* _Exercise requirements_
What lines in the records below contain the string "pairs"? Copy every one.

□ □ □ □

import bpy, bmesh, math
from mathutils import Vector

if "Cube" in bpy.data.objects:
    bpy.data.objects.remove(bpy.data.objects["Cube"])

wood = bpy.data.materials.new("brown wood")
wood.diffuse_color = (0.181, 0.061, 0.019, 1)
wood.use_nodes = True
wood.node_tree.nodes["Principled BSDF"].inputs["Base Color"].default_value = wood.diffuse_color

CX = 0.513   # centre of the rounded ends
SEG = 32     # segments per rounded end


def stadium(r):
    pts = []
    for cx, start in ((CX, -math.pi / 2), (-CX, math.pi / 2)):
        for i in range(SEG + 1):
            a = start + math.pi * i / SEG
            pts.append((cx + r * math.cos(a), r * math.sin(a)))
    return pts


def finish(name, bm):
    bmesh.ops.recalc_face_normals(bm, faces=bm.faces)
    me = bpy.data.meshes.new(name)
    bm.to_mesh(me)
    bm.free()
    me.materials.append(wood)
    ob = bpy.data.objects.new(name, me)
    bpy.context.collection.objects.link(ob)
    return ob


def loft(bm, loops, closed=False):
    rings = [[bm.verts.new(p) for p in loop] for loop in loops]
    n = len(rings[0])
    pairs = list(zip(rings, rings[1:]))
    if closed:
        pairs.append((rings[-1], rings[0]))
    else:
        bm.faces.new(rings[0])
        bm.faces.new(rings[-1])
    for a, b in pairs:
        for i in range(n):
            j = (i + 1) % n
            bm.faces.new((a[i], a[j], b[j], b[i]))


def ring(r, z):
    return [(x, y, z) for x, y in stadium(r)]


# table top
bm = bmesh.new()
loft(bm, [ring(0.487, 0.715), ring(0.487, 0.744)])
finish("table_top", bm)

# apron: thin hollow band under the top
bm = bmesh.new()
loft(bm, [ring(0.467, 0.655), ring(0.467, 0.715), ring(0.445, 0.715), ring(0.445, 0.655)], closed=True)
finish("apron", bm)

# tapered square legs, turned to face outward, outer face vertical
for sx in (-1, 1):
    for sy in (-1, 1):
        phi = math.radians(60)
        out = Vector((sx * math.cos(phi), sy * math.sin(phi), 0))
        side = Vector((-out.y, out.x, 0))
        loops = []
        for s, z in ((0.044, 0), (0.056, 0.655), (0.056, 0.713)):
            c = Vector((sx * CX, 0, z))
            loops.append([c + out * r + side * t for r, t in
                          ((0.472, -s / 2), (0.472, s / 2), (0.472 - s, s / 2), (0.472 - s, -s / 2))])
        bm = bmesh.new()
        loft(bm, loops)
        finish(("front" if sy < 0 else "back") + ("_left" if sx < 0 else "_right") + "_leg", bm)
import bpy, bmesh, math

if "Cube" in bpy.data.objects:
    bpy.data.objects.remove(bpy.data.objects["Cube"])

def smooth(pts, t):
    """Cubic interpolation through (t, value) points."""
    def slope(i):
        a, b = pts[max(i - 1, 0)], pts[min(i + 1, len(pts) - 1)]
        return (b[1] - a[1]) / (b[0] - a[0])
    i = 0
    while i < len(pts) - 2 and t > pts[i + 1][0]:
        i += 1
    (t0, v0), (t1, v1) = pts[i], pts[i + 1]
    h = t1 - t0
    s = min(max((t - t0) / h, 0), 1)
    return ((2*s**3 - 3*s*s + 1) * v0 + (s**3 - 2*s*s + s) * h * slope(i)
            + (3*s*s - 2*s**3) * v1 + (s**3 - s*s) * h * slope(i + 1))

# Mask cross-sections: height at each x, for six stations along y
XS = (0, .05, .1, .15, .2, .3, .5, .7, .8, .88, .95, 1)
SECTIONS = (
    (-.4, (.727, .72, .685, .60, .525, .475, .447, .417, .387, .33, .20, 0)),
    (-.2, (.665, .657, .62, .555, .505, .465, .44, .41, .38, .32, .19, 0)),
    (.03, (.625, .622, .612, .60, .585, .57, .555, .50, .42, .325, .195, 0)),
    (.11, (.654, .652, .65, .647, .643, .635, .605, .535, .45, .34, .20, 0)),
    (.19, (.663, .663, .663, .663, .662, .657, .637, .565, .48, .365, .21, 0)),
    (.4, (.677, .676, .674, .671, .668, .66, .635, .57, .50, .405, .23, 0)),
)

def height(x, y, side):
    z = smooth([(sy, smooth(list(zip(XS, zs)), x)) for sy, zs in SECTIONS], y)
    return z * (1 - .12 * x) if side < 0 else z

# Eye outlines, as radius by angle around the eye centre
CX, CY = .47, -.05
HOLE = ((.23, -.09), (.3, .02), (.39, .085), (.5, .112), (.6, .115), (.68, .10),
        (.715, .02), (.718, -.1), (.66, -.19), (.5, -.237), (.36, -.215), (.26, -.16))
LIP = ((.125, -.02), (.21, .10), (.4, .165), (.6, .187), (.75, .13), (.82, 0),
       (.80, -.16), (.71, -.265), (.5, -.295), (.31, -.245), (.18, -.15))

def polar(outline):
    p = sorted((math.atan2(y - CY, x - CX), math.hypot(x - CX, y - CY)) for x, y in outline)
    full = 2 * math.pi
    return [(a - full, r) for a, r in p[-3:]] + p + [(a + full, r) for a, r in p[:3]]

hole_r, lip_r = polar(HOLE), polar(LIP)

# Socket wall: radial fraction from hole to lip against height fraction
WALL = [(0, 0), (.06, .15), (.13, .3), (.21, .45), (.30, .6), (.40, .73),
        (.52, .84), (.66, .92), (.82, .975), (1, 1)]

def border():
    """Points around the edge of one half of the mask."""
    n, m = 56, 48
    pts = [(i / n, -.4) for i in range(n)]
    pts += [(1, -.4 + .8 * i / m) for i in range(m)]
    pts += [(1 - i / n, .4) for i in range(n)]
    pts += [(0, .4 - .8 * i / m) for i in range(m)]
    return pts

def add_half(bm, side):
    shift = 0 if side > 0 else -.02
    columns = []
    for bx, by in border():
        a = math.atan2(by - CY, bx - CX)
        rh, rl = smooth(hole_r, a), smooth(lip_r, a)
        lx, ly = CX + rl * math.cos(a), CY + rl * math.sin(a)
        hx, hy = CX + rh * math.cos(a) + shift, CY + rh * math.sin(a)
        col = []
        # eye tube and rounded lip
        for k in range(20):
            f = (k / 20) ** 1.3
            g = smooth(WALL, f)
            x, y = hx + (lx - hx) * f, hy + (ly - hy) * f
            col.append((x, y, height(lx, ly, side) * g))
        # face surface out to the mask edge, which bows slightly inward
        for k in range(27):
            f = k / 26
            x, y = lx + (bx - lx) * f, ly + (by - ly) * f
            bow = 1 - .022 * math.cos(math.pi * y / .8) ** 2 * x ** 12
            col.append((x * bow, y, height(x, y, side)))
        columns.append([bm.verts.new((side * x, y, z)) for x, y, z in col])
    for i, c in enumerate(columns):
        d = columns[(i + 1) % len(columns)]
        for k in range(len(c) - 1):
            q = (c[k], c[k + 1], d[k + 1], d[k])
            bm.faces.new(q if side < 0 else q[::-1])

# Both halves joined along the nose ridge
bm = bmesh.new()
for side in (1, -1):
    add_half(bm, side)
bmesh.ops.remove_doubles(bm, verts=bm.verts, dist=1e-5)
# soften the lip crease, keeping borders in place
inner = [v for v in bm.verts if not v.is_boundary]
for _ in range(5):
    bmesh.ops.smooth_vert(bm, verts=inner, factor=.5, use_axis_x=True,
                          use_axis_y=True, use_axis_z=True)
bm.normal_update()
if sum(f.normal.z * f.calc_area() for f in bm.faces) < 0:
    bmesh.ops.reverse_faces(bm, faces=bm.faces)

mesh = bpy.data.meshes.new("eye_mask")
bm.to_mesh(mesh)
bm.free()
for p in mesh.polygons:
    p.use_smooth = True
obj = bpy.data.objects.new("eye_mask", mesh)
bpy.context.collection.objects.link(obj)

□ □ □ □

* _Expected output_
    pairs = list(zip(rings, rings[1:]))
        pairs.append((rings[-1], rings[0]))
    for a, b in pairs:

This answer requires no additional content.